((

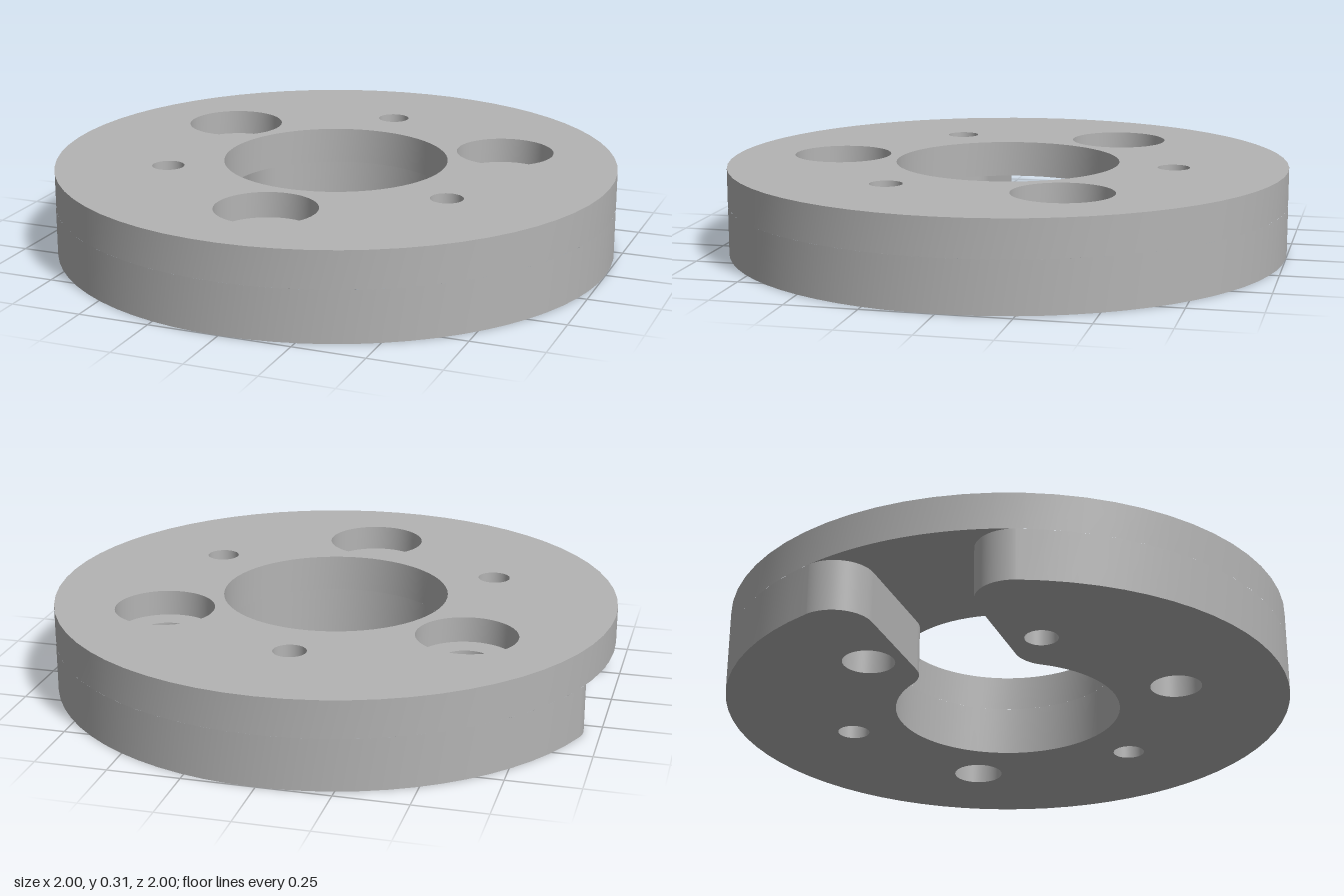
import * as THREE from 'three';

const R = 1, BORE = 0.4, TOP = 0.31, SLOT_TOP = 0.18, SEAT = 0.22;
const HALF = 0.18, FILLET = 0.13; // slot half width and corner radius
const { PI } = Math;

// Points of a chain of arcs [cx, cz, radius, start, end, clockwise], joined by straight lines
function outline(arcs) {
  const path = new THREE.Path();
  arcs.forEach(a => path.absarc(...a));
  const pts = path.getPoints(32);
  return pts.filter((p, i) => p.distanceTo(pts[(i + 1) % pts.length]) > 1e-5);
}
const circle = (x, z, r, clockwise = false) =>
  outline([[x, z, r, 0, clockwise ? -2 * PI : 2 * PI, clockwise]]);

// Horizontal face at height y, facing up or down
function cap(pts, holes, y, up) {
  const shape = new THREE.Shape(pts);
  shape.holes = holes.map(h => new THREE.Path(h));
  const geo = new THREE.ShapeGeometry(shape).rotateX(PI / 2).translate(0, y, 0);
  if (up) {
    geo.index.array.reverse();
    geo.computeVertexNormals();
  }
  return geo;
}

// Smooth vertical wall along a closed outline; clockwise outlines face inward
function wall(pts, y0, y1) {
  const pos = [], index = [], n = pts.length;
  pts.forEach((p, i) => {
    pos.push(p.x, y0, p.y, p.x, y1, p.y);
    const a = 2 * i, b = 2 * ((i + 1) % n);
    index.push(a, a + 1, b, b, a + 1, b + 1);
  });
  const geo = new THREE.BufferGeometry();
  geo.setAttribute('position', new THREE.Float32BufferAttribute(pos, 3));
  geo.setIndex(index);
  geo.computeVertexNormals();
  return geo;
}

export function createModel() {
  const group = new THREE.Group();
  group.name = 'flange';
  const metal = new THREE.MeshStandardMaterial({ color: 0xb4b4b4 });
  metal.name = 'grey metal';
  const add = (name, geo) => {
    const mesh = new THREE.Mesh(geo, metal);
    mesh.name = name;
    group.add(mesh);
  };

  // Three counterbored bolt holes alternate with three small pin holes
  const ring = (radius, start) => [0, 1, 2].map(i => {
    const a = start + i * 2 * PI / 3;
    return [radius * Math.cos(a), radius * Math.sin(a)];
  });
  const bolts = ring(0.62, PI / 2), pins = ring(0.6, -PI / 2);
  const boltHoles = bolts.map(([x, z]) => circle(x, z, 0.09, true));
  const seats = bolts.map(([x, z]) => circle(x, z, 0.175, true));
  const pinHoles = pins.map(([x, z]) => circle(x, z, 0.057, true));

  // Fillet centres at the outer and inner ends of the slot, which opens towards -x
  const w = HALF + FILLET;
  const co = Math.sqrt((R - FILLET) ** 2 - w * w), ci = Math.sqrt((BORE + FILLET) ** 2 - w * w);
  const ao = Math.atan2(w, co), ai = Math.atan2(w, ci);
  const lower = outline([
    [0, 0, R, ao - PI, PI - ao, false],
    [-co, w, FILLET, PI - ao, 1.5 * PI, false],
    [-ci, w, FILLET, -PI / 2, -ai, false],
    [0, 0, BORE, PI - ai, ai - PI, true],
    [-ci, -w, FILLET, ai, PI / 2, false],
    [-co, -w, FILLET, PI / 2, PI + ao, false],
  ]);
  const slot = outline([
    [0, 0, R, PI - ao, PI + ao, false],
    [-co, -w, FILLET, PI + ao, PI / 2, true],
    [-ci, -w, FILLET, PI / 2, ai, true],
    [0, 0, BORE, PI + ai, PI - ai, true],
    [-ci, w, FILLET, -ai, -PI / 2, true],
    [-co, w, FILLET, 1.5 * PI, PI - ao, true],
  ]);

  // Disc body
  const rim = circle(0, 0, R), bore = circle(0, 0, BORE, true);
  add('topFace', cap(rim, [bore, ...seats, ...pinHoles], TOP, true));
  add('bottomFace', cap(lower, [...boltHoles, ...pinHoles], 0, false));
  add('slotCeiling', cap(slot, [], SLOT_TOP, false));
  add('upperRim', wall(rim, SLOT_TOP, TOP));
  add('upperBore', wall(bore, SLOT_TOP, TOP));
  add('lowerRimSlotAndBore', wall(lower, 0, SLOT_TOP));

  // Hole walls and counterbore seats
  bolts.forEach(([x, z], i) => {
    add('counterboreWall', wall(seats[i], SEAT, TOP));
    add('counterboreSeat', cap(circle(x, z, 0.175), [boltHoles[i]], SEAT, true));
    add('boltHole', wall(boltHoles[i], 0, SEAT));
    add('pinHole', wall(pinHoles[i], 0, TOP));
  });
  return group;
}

))

▶ Task: Here the job is to repeat the entries verbatim while leaving all pictures out.

▶ Expected answer:
import * as THREE from 'three';

const R = 1, BORE = 0.4, TOP = 0.31, SLOT_TOP = 0.18, SEAT = 0.22;
const HALF = 0.18, FILLET = 0.13; // slot half width and corner radius
const { PI } = Math;

// Points of a chain of arcs [cx, cz, radius, start, end, clockwise], joined by straight lines
function outline(arcs) {
  const path = new THREE.Path();
  arcs.forEach(a => path.absarc(...a));
  const pts = path.getPoints(32);
  return pts.filter((p, i) => p.distanceTo(pts[(i + 1) % pts.length]) > 1e-5);
}
const circle = (x, z, r, clockwise = false) =>
  outline([[x, z, r, 0, clockwise ? -2 * PI : 2 * PI, clockwise]]);

// Horizontal face at height y, facing up or down
function cap(pts, holes, y, up) {
  const shape = new THREE.Shape(pts);
  shape.holes = holes.map(h => new THREE.Path(h));
  const geo = new THREE.ShapeGeometry(shape).rotateX(PI / 2).translate(0, y, 0);
  if (up) {
    geo.index.array.reverse();
    geo.computeVertexNormals();
  }
  return geo;
}

// Smooth vertical wall along a closed outline; clockwise outlines face inward
function wall(pts, y0, y1) {
  const pos = [], index = [], n = pts.length;
  pts.forEach((p, i) => {
    pos.push(p.x, y0, p.y, p.x, y1, p.y);
    const a = 2 * i, b = 2 * ((i + 1) % n);
    index.push(a, a + 1, b, b, a + 1, b + 1);
  });
  const geo = new THREE.BufferGeometry();
  geo.setAttribute('position', new THREE.Float32BufferAttribute(pos, 3));
  geo.setIndex(index);
  geo.computeVertexNormals();
  return geo;
}

export function createModel() {
  const group = new THREE.Group();
  group.name = 'flange';
  const metal = new THREE.MeshStandardMaterial({ color: 0xb4b4b4 });
  metal.name = 'grey metal';
  const add = (name, geo) => {
    const mesh = new THREE.Mesh(geo, metal);
    mesh.name = name;
    group.add(mesh);
  };

  // Three counterbored bolt holes alternate with three small pin holes
  const ring = (radius, start) => [0, 1, 2].map(i => {
    const a = start + i * 2 * PI / 3;
    return [radius * Math.cos(a), radius * Math.sin(a)];
  });
  const bolts = ring(0.62, PI / 2), pins = ring(0.6, -PI / 2);
  const boltHoles = bolts.map(([x, z]) => circle(x, z, 0.09, true));
  const seats = bolts.map(([x, z]) => circle(x, z, 0.175, true));
  const pinHoles = pins.map(([x, z]) => circle(x, z, 0.057, true));

  // Fillet centres at the outer and inner ends of the slot, which opens towards -x
  const w = HALF + FILLET;
  const co = Math.sqrt((R - FILLET) ** 2 - w * w), ci = Math.sqrt((BORE + FILLET) ** 2 - w * w);
  const ao = Math.atan2(w, co), ai = Math.atan2(w, ci);
  const lower = outline([
    [0, 0, R, ao - PI, PI - ao, false],
    [-co, w, FILLET, PI - ao, 1.5 * PI, false],
    [-ci, w, FILLET, -PI / 2, -ai, false],
    [0, 0, BORE, PI - ai, ai - PI, true],
    [-ci, -w, FILLET, ai, PI / 2, false],
    [-co, -w, FILLET, PI / 2, PI + ao, false],
  ]);
  const slot = outline([
    [0, 0, R, PI - ao, PI + ao, false],
    [-co, -w, FILLET, PI + ao, PI / 2, true],
    [-ci, -w, FILLET, PI / 2, ai, true],
    [0, 0, BORE, PI + ai, PI - ai, true],
    [-ci, w, FILLET, -ai, -PI / 2, true],
    [-co, w, FILLET, 1.5 * PI, PI - ao, true],
  ]);

  // Disc body
  const rim = circle(0, 0, R), bore = circle(0, 0, BORE, true);
  add('topFace', cap(rim, [bore, ...seats, ...pinHoles], TOP, true));
  add('bottomFace', cap(lower, [...boltHoles, ...pinHoles], 0, false));
  add('slotCeiling', cap(slot, [], SLOT_TOP, false));
  add('upperRim', wall(rim, SLOT_TOP, TOP));
  add('upperBore', wall(bore, SLOT_TOP, TOP));
  add('lowerRimSlotAndBore', wall(lower, 0, SLOT_TOP));

  // Hole walls and counterbore seats
  bolts.forEach(([x, z], i) => {
    add('counterboreWall', wall(seats[i], SEAT, TOP));
    add('counterboreSeat', cap(circle(x, z, 0.175), [boltHoles[i]], SEAT, true));
    add('boltHole', wall(boltHoles[i], 0, SEAT));
    add('pinHole', wall(pinHoles[i], 0, TOP));
  });
  return group;
}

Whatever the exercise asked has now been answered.